_Task requirements_
The answer must be an exact copy of the entries that follow, with all images removed.
══════════════════════════════
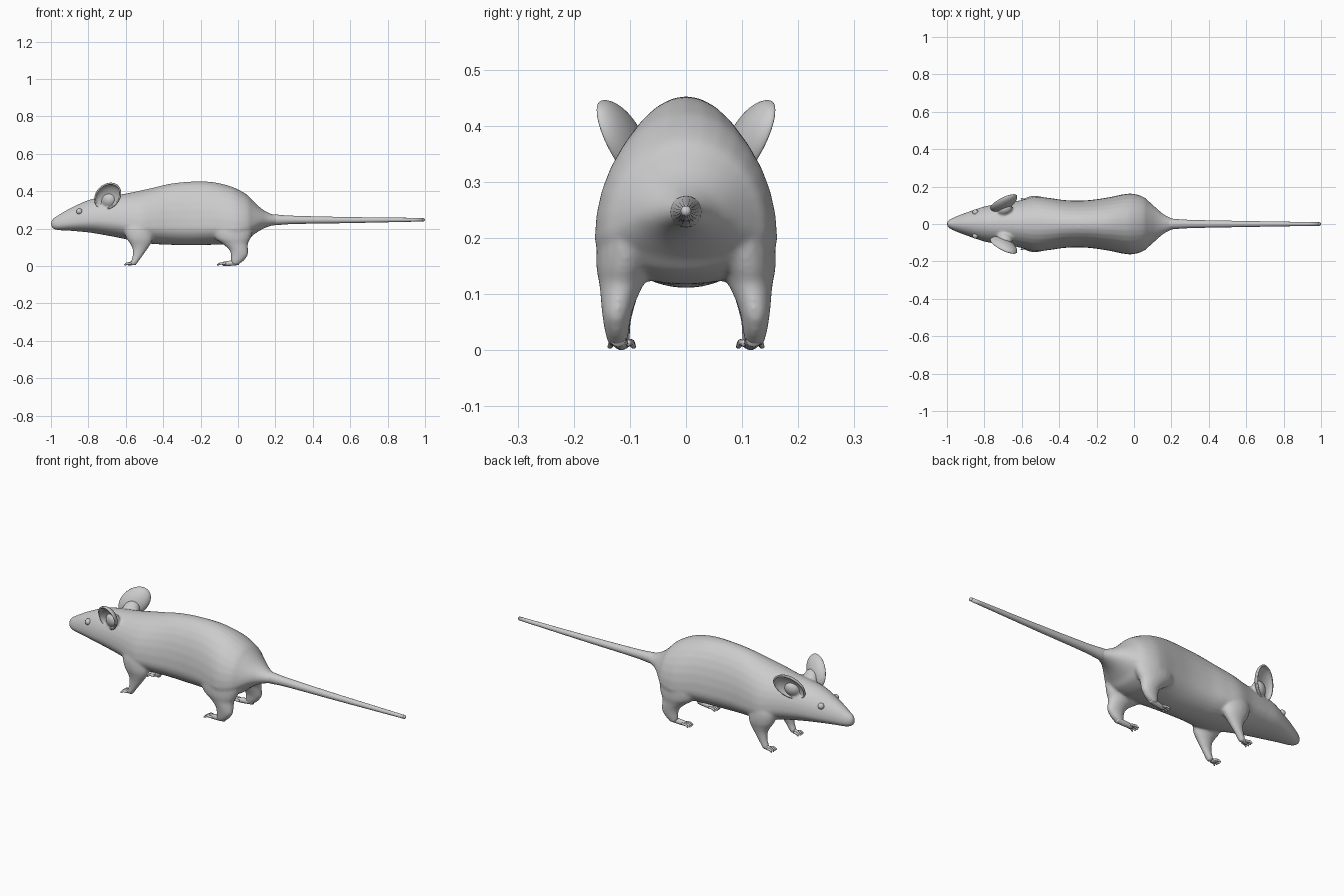
import bpy, bmesh, math
from mathutils import Vector, Matrix

cube = bpy.data.objects.get("Cube")
if cube:
    bpy.data.objects.remove(cube)

fur = bpy.data.materials.new("soft grey")
fur.use_nodes = True
grey = (0.6, 0.6, 0.6, 1)
fur.diffuse_color = grey
fur.node_tree.nodes["Principled BSDF"].inputs["Base Color"].default_value = grey


def finish(bm, name):
    bmesh.ops.recalc_face_normals(bm, faces=bm.faces)
    for f in bm.faces:
        f.smooth = True
    me = bpy.data.meshes.new(name)
    bm.to_mesh(me)
    bm.free()
    me.materials.append(fur)
    ob = bpy.data.objects.new(name, me)
    bpy.context.collection.objects.link(ob)
    return ob


def spline(rows, steps=5):
    """Smooth every column of a station table."""
    out = []
    for i in range(len(rows) - 1):
        a, b, c, d = (rows[min(max(j, 0), len(rows) - 1)] for j in range(i - 1, i + 3))
        for s in range(steps):
            t = s / steps
            out.append([q + t / 2 * (r - p + t * (2 * p - 5 * q + 4 * r - w + t * (3 * (q - r) + w - p)))
                        for p, q, r, w in zip(a, b, c, d)])
    return out + [list(rows[-1])]


def loft(bm, rings):
    """Skin a list of point rings and cap both ends."""
    loops = [[bm.verts.new(p) for p in ring] for ring in rings]
    n = len(loops[0])
    for a, b in zip(loops, loops[1:]):
        for i in range(n):
            bm.faces.new((a[i], a[(i + 1) % n], b[(i + 1) % n], b[i]))
    bm.faces.new(loops[0])
    bm.faces.new(loops[-1])


def angles(n):
    return [(math.cos(k * math.tau / n), math.sin(k * math.tau / n)) for k in range(n)]


def body_ring(x, w, low, mid, top):
    return [(x, w * c, mid + s * (top - mid if s > 0 else mid - low)) for c, s in angles(32)]


def leg_ring(side, z, x0, x1, y0, y1):
    return [((x0 + x1) / 2 + c * (x1 - x0) / 2, side * ((y0 + y1) / 2 + s * (y1 - y0) / 2), z)
            for c, s in angles(20)]


def tube(bm, path, radii, n=12):
    """Round tube with domed ends along a mostly lengthwise path."""
    pts = spline([(*p, r) for p, r in zip(path, radii)])
    rings = []
    for i, (x, y, z, r) in enumerate(pts):
        d = Vector(pts[min(i + 1, len(pts) - 1)][:3]) - Vector(pts[max(i - 1, 0)][:3])
        m = d.to_track_quat('Z', 'Y').to_matrix()
        rings.append([Vector((x, y, z)) + m @ Vector((r * c, r * s, 0)) for c, s in angles(n)])
    loft(bm, rings)
    bmesh.ops.create_uvsphere(bm, u_segments=n, v_segments=8, radius=radii[-1],
                              matrix=Matrix.Translation(path[-1]))


# Body: x, half width, underside, widest height, back
BODY = [(-1, .008, .215, .225, .238), (-.988, .022, .2, .222, .255), (-.96, .037, .192, .222, .273),
        (-.9, .06, .189, .23, .308), (-.8, .094, .18, .24, .353), (-.72, .108, .167, .24, .37),
        (-.62, .124, .148, .23, .384), (-.53, .146, .128, .21, .402), (-.45, .139, .118, .21, .42),
        (-.36, .127, .114, .21, .441), (-.25, .127, .111, .21, .452), (-.14, .142, .114, .21, .45),
        (-.05, .16, .117, .2, .43), (.0, .161, .12, .2, .41), (.05, .145, .138, .21, .38),
        (.08, .121, .165, .22, .35), (.12, .085, .192, .24, .312), (.16, .052, .21, .245, .287),
        (.21, .027, .223, .246, .269), (.27, .015, .232, .246, .26)]
# Legs: height, x range, y range
HIND = [(.25, -.13, .06, .03, .145), (.2, -.15, .08, .04, .158), (.15, -.125, .068, .06, .16),
        (.12, -.085, .054, .074, .155), (.09, -.05, .054, .088, .152), (.06, -.038, .053, .098, .149),
        (.03, -.038, .032, .102, .144), (.008, -.032, .002, .106, .138)]
FORE = [(.26, -.6, -.46, .04, .13), (.2, -.61, -.455, .05, .148), (.15, -.597, -.455, .064, .15),
        (.12, -.578, -.465, .078, .144), (.09, -.564, -.485, .088, .138), (.05, -.565, -.513, .098, .134),
        (.02, -.574, -.535, .099, .133), (.005, -.57, -.545, .104, .13)]

# Ear frame: long axis, short axis, facing
LONG, SHORT, FACE = Vector((.63, .46, .63)), Vector((.71, 0, -.71)), Vector((-.34, .9, -.34))
EAR = Vector((-.698, .12, .372))


def ear_matrix(side, centre, sizes):
    cols = [v.normalized() * s for v, s in zip((LONG, SHORT, FACE), sizes)]
    m = Matrix([(*v, 0) for v in cols] + [(0, 0, 0, 1)]).transposed()
    return Matrix.Scale(side, 4, (0, 1, 0)) @ Matrix.Translation(centre) @ m


# Body, legs and ear roots blended into one skin
bm = bmesh.new()
loft(bm, [body_ring(*s) for s in spline(BODY)])
for side in (1, -1):
    for leg in (HIND, FORE):
        loft(bm, [leg_ring(side, *s) for s in spline(leg)])
    bmesh.ops.create_uvsphere(bm, u_segments=20, v_segments=12, radius=1,
                              matrix=ear_matrix(side, EAR + Vector((.008, -.042, -.022)), (.045, .04, .032)))
body = finish(bm, "body")
remesh = body.modifiers.new("blend", 'REMESH')
remesh.mode = 'VOXEL'
remesh.voxel_size = .006
remesh.use_smooth_shade = True
soft = body.modifiers.new("soften", 'SMOOTH')
soft.factor = .5
soft.iterations = 10

# Tail
bm = bmesh.new()
tube(bm, [(.1, 0, .247), (.2, 0, .247), (.3, 0, .247), (.6, 0, .246), (.99, 0, .248)],
     (.03, .0285, .022, .016, .0095), 20)
finish(bm, "tail")

for side, word in ((1, "right"), (-1, "left")):
    # Feet: short pad and four fanned toes
    for kind, heel, ball, y, thick, reach in (("hind", .005, -.075, .115, .014, .036),
                                              ("front", -.55, -.582, .114, .011, .024)):
        bm = bmesh.new()
        tube(bm, [(heel, side * (y + .006), .02), ((heel + ball) / 2, side * (y + .003), .016),
                  (ball, side * y, .012)], (thick, thick, thick * .85))
        for k in (-1.5, -.5, .5, 1.5):
            toe = reach * (1 - .12 * abs(k))
            tube(bm, [(ball + .01, side * (y + k * .007), .012),
                      (ball - toe * .5, side * (y + k * .011), .014),
                      (ball - toe, side * (y + k * .014), .007)], (.0065, .006, .004), 8)
        finish(bm, f"{kind}_foot_{word}")

    # Ear: thin oval cup
    bm = bmesh.new()
    bmesh.ops.create_uvsphere(bm, u_segments=32, v_segments=20, radius=1)
    bmesh.ops.delete(bm, geom=[v for v in bm.verts if v.co.z > .01], context='VERTS')
    bmesh.ops.transform(bm, matrix=ear_matrix(side, EAR, (.086, .06, .034)), verts=bm.verts)
    ear = finish(bm, f"ear_{word}")
    rim = ear.modifiers.new("thickness", 'SOLIDIFY')
    rim.thickness = .01
    rim.offset = 0
    sub = ear.modifiers.new("round", 'SUBSURF')
    sub.levels = sub.render_levels = 1

    # Eye
    bm = bmesh.new()
    bmesh.ops.create_uvsphere(bm, u_segments=20, v_segments=12, radius=.016,
                              matrix=Matrix.Translation((-.848, side * .062, .292)))
    finish(bm, f"eye_{word}")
══════════════════════════════
_Reply to the exercise_
import bpy, bmesh, math
from mathutils import Vector, Matrix

cube = bpy.data.objects.get("Cube")
if cube:
    bpy.data.objects.remove(cube)

fur = bpy.data.materials.new("soft grey")
fur.use_nodes = True
grey = (0.6, 0.6, 0.6, 1)
fur.diffuse_color = grey
fur.node_tree.nodes["Principled BSDF"].inputs["Base Color"].default_value = grey


def finish(bm, name):
    bmesh.ops.recalc_face_normals(bm, faces=bm.faces)
    for f in bm.faces:
        f.smooth = True
    me = bpy.data.meshes.new(name)
    bm.to_mesh(me)
    bm.free()
    me.materials.append(fur)
    ob = bpy.data.objects.new(name, me)
    bpy.context.collection.objects.link(ob)
    return ob


def spline(rows, steps=5):
    """Smooth every column of a station table."""
    out = []
    for i in range(len(rows) - 1):
        a, b, c, d = (rows[min(max(j, 0), len(rows) - 1)] for j in range(i - 1, i + 3))
        for s in range(steps):
            t = s / steps
            out.append([q + t / 2 * (r - p + t * (2 * p - 5 * q + 4 * r - w + t * (3 * (q - r) + w - p)))
                        for p, q, r, w in zip(a, b, c, d)])
    return out + [list(rows[-1])]


def loft(bm, rings):
    """Skin a list of point rings and cap both ends."""
    loops = [[bm.verts.new(p) for p in ring] for ring in rings]
    n = len(loops[0])
    for a, b in zip(loops, loops[1:]):
        for i in range(n):
            bm.faces.new((a[i], a[(i + 1) % n], b[(i + 1) % n], b[i]))
    bm.faces.new(loops[0])
    bm.faces.new(loops[-1])


def angles(n):
    return [(math.cos(k * math.tau / n), math.sin(k * math.tau / n)) for k in range(n)]


def body_ring(x, w, low, mid, top):
    return [(x, w * c, mid + s * (top - mid if s > 0 else mid - low)) for c, s in angles(32)]


def leg_ring(side, z, x0, x1, y0, y1):
    return [((x0 + x1) / 2 + c * (x1 - x0) / 2, side * ((y0 + y1) / 2 + s * (y1 - y0) / 2), z)
            for c, s in angles(20)]


def tube(bm, path, radii, n=12):
    """Round tube with domed ends along a mostly lengthwise path."""
    pts = spline([(*p, r) for p, r in zip(path, radii)])
    rings = []
    for i, (x, y, z, r) in enumerate(pts):
        d = Vector(pts[min(i + 1, len(pts) - 1)][:3]) - Vector(pts[max(i - 1, 0)][:3])
        m = d.to_track_quat('Z', 'Y').to_matrix()
        rings.append([Vector((x, y, z)) + m @ Vector((r * c, r * s, 0)) for c, s in angles(n)])
    loft(bm, rings)
    bmesh.ops.create_uvsphere(bm, u_segments=n, v_segments=8, radius=radii[-1],
                              matrix=Matrix.Translation(path[-1]))


# Body: x, half width, underside, widest height, back
BODY = [(-1, .008, .215, .225, .238), (-.988, .022, .2, .222, .255), (-.96, .037, .192, .222, .273),
        (-.9, .06, .189, .23, .308), (-.8, .094, .18, .24, .353), (-.72, .108, .167, .24, .37),
        (-.62, .124, .148, .23, .384), (-.53, .146, .128, .21, .402), (-.45, .139, .118, .21, .42),
        (-.36, .127, .114, .21, .441), (-.25, .127, .111, .21, .452), (-.14, .142, .114, .21, .45),
        (-.05, .16, .117, .2, .43), (.0, .161, .12, .2, .41), (.05, .145, .138, .21, .38),
        (.08, .121, .165, .22, .35), (.12, .085, .192, .24, .312), (.16, .052, .21, .245, .287),
        (.21, .027, .223, .246, .269), (.27, .015, .232, .246, .26)]
# Legs: height, x range, y range
HIND = [(.25, -.13, .06, .03, .145), (.2, -.15, .08, .04, .158), (.15, -.125, .068, .06, .16),
        (.12, -.085, .054, .074, .155), (.09, -.05, .054, .088, .152), (.06, -.038, .053, .098, .149),
        (.03, -.038, .032, .102, .144), (.008, -.032, .002, .106, .138)]
FORE = [(.26, -.6, -.46, .04, .13), (.2, -.61, -.455, .05, .148), (.15, -.597, -.455, .064, .15),
        (.12, -.578, -.465, .078, .144), (.09, -.564, -.485, .088, .138), (.05, -.565, -.513, .098, .134),
        (.02, -.574, -.535, .099, .133), (.005, -.57, -.545, .104, .13)]

# Ear frame: long axis, short axis, facing
LONG, SHORT, FACE = Vector((.63, .46, .63)), Vector((.71, 0, -.71)), Vector((-.34, .9, -.34))
EAR = Vector((-.698, .12, .372))


def ear_matrix(side, centre, sizes):
    cols = [v.normalized() * s for v, s in zip((LONG, SHORT, FACE), sizes)]
    m = Matrix([(*v, 0) for v in cols] + [(0, 0, 0, 1)]).transposed()
    return Matrix.Scale(side, 4, (0, 1, 0)) @ Matrix.Translation(centre) @ m


# Body, legs and ear roots blended into one skin
bm = bmesh.new()
loft(bm, [body_ring(*s) for s in spline(BODY)])
for side in (1, -1):
    for leg in (HIND, FORE):
        loft(bm, [leg_ring(side, *s) for s in spline(leg)])
    bmesh.ops.create_uvsphere(bm, u_segments=20, v_segments=12, radius=1,
                              matrix=ear_matrix(side, EAR + Vector((.008, -.042, -.022)), (.045, .04, .032)))
body = finish(bm, "body")
remesh = body.modifiers.new("blend", 'REMESH')
remesh.mode = 'VOXEL'
remesh.voxel_size = .006
remesh.use_smooth_shade = True
soft = body.modifiers.new("soften", 'SMOOTH')
soft.factor = .5
soft.iterations = 10

# Tail
bm = bmesh.new()
tube(bm, [(.1, 0, .247), (.2, 0, .247), (.3, 0, .247), (.6, 0, .246), (.99, 0, .248)],
     (.03, .0285, .022, .016, .0095), 20)
finish(bm, "tail")

for side, word in ((1, "right"), (-1, "left")):
    # Feet: short pad and four fanned toes
    for kind, heel, ball, y, thick, reach in (("hind", .005, -.075, .115, .014, .036),
                                              ("front", -.55, -.582, .114, .011, .024)):
        bm = bmesh.new()
        tube(bm, [(heel, side * (y + .006), .02), ((heel + ball) / 2, side * (y + .003), .016),
                  (ball, side * y, .012)], (thick, thick, thick * .85))
        for k in (-1.5, -.5, .5, 1.5):
            toe = reach * (1 - .12 * abs(k))
            tube(bm, [(ball + .01, side * (y + k * .007), .012),
                      (ball - toe * .5, side * (y + k * .011), .014),
                      (ball - toe, side * (y + k * .014), .007)], (.0065, .006, .004), 8)
        finish(bm, f"{kind}_foot_{word}")

    # Ear: thin oval cup
    bm = bmesh.new()
    bmesh.ops.create_uvsphere(bm, u_segments=32, v_segments=20, radius=1)
    bmesh.ops.delete(bm, geom=[v for v in bm.verts if v.co.z > .01], context='VERTS')
    bmesh.ops.transform(bm, matrix=ear_matrix(side, EAR, (.086, .06, .034)), verts=bm.verts)
    ear = finish(bm, f"ear_{word}")
    rim = ear.modifiers.new("thickness", 'SOLIDIFY')
    rim.thickness = .01
    rim.offset = 0
    sub = ear.modifiers.new("round", 'SUBSURF')
    sub.levels = sub.render_levels = 1

    # Eye
    bm = bmesh.new()
    bmesh.ops.create_uvsphere(bm, u_segments=20, v_segments=12, radius=.016,
                              matrix=Matrix.Translation((-.848, side * .062, .292)))
    finish(bm, f"eye_{word}")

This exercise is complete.